worth of learning that has been lost.
Once successful and excellent students are failing. What grade should they be in now? Schools are
considering placing students in the grade they should be in chronologically, going forward with those studies,
and concurrently or over the summer (usually a 10 week break), having them “catch up” on the studies they
have failed or missed out on.
Really? Really, really?!
Students are supposed to move on with a new year’s content without having grasped what they were supposed to have learned from the past year.
In addition to keeping up with new studies, they are supposed to somehow make up an entire year’s worth of learning at the same time.
This reveals a few things about education. It suggests to me, anyway, that except for Science and Math, the content of courses taken at the high school level can be arranged in any order. We have broken down studies into subject areas and have further broken those down into a schedule of topics to be taught, but essentially this order is arbitrary and made for the convenience of dividing the learning into manageable chunks.
Schools commonly do this sort of thing. I've had students take World History II before taking World History I because of conflicts in their schedule or other reasons. Yet a lot of learning does rely on having a proper foundation for the next step. Mathematics is probably the easiest example of this. It would not make sense to teach Algebra II to students who had not taken Algebra I. As a history teacher, I personally think there is a benefit to looking at history with a chronological approach. But you don't have to. You can look at our current world and go back to see why we do things a certain way, why counties exist, what ideas were the foundation for current governments and practices. Connecting our world today with the things that led up to current practices and beliefs is a reasonable thing to do. Using questions as a catalyst for learning is an ancient practice and works well in a lot of situations. I can see this working in science classes - after all, the idea of asking a question is pretty important in using the scientific method.
What about Language Arts? I'm sure you could rearrange the order in which Literature is taught, but the mechanics of writing? Grammar? There are building blocks for writing - and a lot of practice, revision, and critiquing that are necessary to helping students become effective writers. In any class there will be a range of levels of expertise, so some students may be writing in a sophisticated manner while others are still learning to use verbs correctly. This is par for the course. Will the techniques currently used by schools to help students "catch up" work after our long-term interruption in education? How have these techniques been working so far, before the lock downs happened?
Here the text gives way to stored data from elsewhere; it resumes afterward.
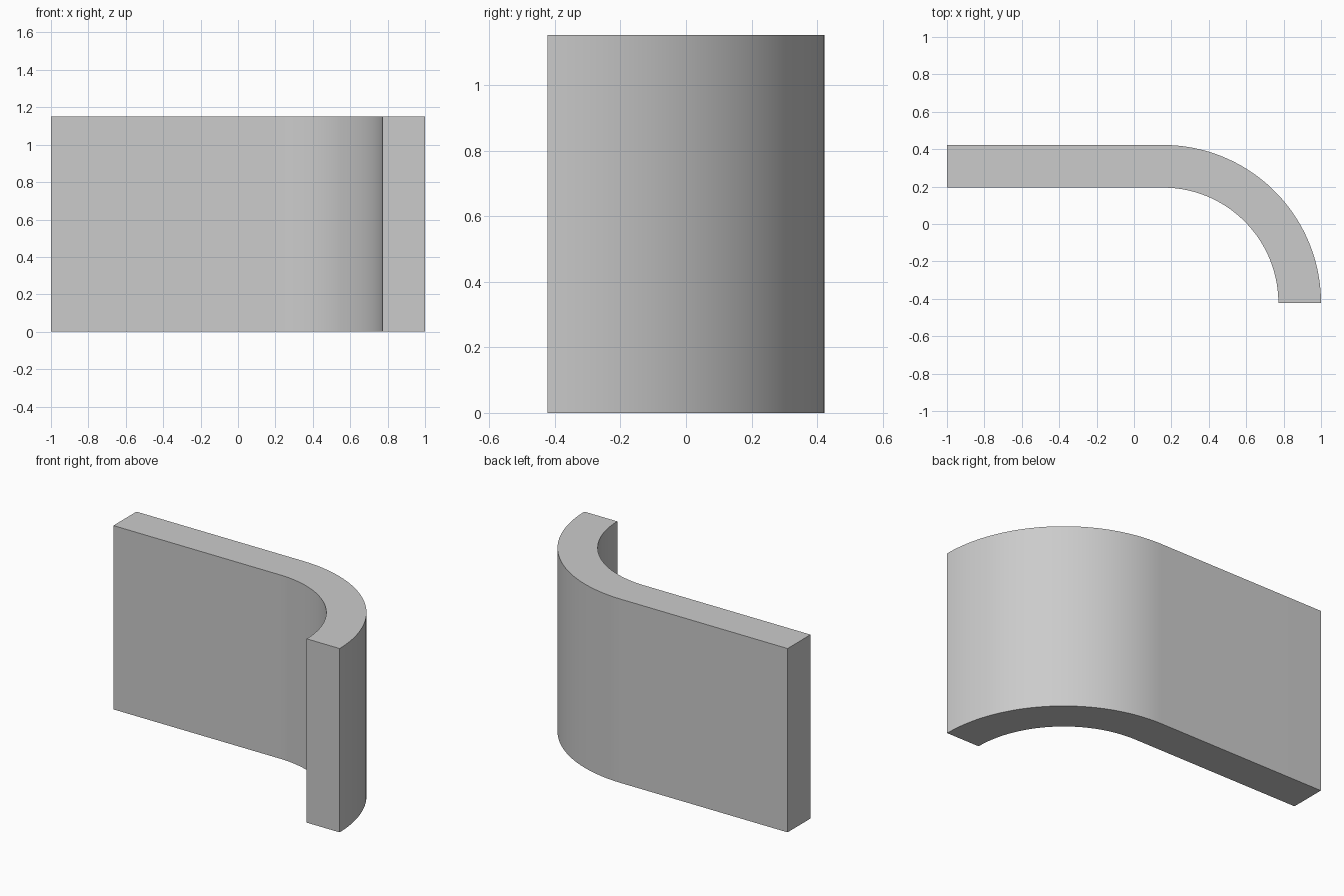
import bpy, bmesh
from math import sin, cos, pi, radians

if "Cube" in bpy.data.objects:
    bpy.data.objects.remove(bpy.data.objects["Cube"])

HEIGHT = 1.152
THICK = 0.228
HALF_Y = 0.4225
R_OUT = 2 * HALF_Y          # quarter bend ends flush with the front
CX, CY = 1 - R_OUT, -HALF_Y  # bend centre
STEPS = 48


def bend(radius):
    """Profile edge: straight left end, then a quarter arc towards the front."""
    pts = [(-1, CY + radius)]
    for i in range(STEPS + 1):
        a = pi / 2 * (1 - i / STEPS)
        pts.append((CX + radius * cos(a), CY + radius * sin(a)))
    return pts


# Curved wall: strip of quads between the outer and inner edge, extruded up
bm = bmesh.new()
outer = [bm.verts.new((x, y, 0)) for x, y in bend(R_OUT)]
inner = [bm.verts.new((x, y, 0)) for x, y in bend(R_OUT - THICK)]
base = bm.faces.new(outer + inner[::-1])
top = bmesh.ops.extrude_face_region(bm, geom=[base], use_keep_orig=True)
bmesh.ops.translate(bm, vec=(0, 0, HEIGHT),
                    verts=[g for g in top["geom"] if isinstance(g, bmesh.types.BMVert)])
bmesh.ops.recalc_face_normals(bm, faces=bm.faces)

mesh = bpy.data.meshes.new("curved_wall")
bm.to_mesh(mesh)
bm.free()
wall = bpy.data.objects.new("curved_wall", mesh)
bpy.context.collection.objects.link(wall)

# Smooth bend, sharp rims
bpy.context.view_layer.objects.active = wall
wall.select_set(True)
bpy.ops.object.shade_smooth_by_angle(angle=radians(30))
Hmmmm. Mixed results there.
Trying to make up for a year of lost learning isn't easy. At the high school level it becomes even more complicated, because of the credit requirements for graduation. I would think, also, that it's not just a matter of "doing the work." I personally would also like students to have actually learned something. Making up missed credit threatens to become an exercise in jumping through hoops. Schools are likely to fall back on packets of worksheets, written reports, and tests. I can see piles of paper, reams of worksheets, collections of student writing looming - because that is what schools have done in the past. This is what schools fall back on.
Should students and their parents be satisfied with that?
If your answer is "no", then what do you plan to do?
There are options. Those people who have been homeschooling and are parts of homeschooling groups are probably in the best position to carry on, because they have not lost a year of learning. Families who have been relying on their local public schools will likely get some help from their schools; however, if their students have disengaged from learning over the past year because of online learning, how are they going to get them engaged now? Think about this. A teenager who once loved school has lost all interest and motivation after being separated from their peers and forced into an online environment is now going to embrace making up a whole year of coursework while also doing this year's work. That's going to be a pretty hard sell, even for the best of schools.
Another option is offered by Heartwood Renaissance Academy Heartwood offers standardized testing and personal feedback on student progress. The test results can be broken down so that students can see both what they already have mastery of and where the holes are in their learning. This can help families in focusing on the things their students have missed out on, while allowing them to set aside things their students have proven knowledge of. Imagine your teen is facing a year's worth of study in math, but their test reveals they know 70% of the concepts they are expected to master for their grade level. Imagine the relief of knowing they only need to learn 30% of the content? Testing after instruction (usually at the end of the school year) could document the student's mastery of that content area. This proof could possibly be used for their school records to enable the school to grant credit (you should talk to your school first before trying something like this), or other options for being given credit could be discussed with Heartwood Renaissance Academy.
What if a student's test shows they are far behind where someone in their grade should be? Wouldn't you want to know that? Wouldn't you want experienced educators to come up with a plan that targets what your student needs to learn and includes connections to resources and personal advice? Few things in life are going to be more important in your and your student's life than a quality education. Some have said, "Knowledge is Power." Certainly education is the door to your student's future.
You will find on other pages of this site a growing collection of links to resources that may be of help to you. Whatever you do, be an advocate for your student. Evaluate what you can do to make sure they get the education support they need, and feel free to share if you have resources, groups, or links you think would be helpful to others.
"Only the educated are free." - Epictetus, Discourses